> Exercise
Word for word, return every record that follows.

Plain-text document sources:
· · · ·

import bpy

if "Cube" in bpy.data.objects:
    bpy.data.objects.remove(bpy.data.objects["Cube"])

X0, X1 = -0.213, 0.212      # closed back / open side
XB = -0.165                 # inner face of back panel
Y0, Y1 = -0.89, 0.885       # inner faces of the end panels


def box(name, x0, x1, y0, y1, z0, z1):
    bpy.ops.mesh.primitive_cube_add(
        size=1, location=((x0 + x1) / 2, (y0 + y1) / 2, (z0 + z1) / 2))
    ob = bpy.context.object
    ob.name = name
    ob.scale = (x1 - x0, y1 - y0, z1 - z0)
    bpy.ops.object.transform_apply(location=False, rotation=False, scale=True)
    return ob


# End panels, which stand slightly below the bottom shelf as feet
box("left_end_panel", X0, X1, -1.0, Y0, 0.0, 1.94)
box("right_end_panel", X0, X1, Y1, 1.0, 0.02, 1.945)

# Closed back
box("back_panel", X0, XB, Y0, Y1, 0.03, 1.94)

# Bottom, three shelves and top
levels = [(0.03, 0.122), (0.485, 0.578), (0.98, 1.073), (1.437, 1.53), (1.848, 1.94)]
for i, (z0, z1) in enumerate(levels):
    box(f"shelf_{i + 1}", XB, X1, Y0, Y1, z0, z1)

· · · ·

> Output below
import bpy

if "Cube" in bpy.data.objects:
    bpy.data.objects.remove(bpy.data.objects["Cube"])

X0, X1 = -0.213, 0.212      # closed back / open side
XB = -0.165                 # inner face of back panel
Y0, Y1 = -0.89, 0.885       # inner faces of the end panels


def box(name, x0, x1, y0, y1, z0, z1):
    bpy.ops.mesh.primitive_cube_add(
        size=1, location=((x0 + x1) / 2, (y0 + y1) / 2, (z0 + z1) / 2))
    ob = bpy.context.object
    ob.name = name
    ob.scale = (x1 - x0, y1 - y0, z1 - z0)
    bpy.ops.object.transform_apply(location=False, rotation=False, scale=True)
    return ob


# End panels, which stand slightly below the bottom shelf as feet
box("left_end_panel", X0, X1, -1.0, Y0, 0.0, 1.94)
box("right_end_panel", X0, X1, Y1, 1.0, 0.02, 1.945)

# Closed back
box("back_panel", X0, XB, Y0, Y1, 0.03, 1.94)

# Bottom, three shelves and top
levels = [(0.03, 0.122), (0.485, 0.578), (0.98, 1.073), (1.437, 1.53), (1.848, 1.94)]
for i, (z0, z1) in enumerate(levels):
    box(f"shelf_{i + 1}", XB, X1, Y0, Y1, z0, z1)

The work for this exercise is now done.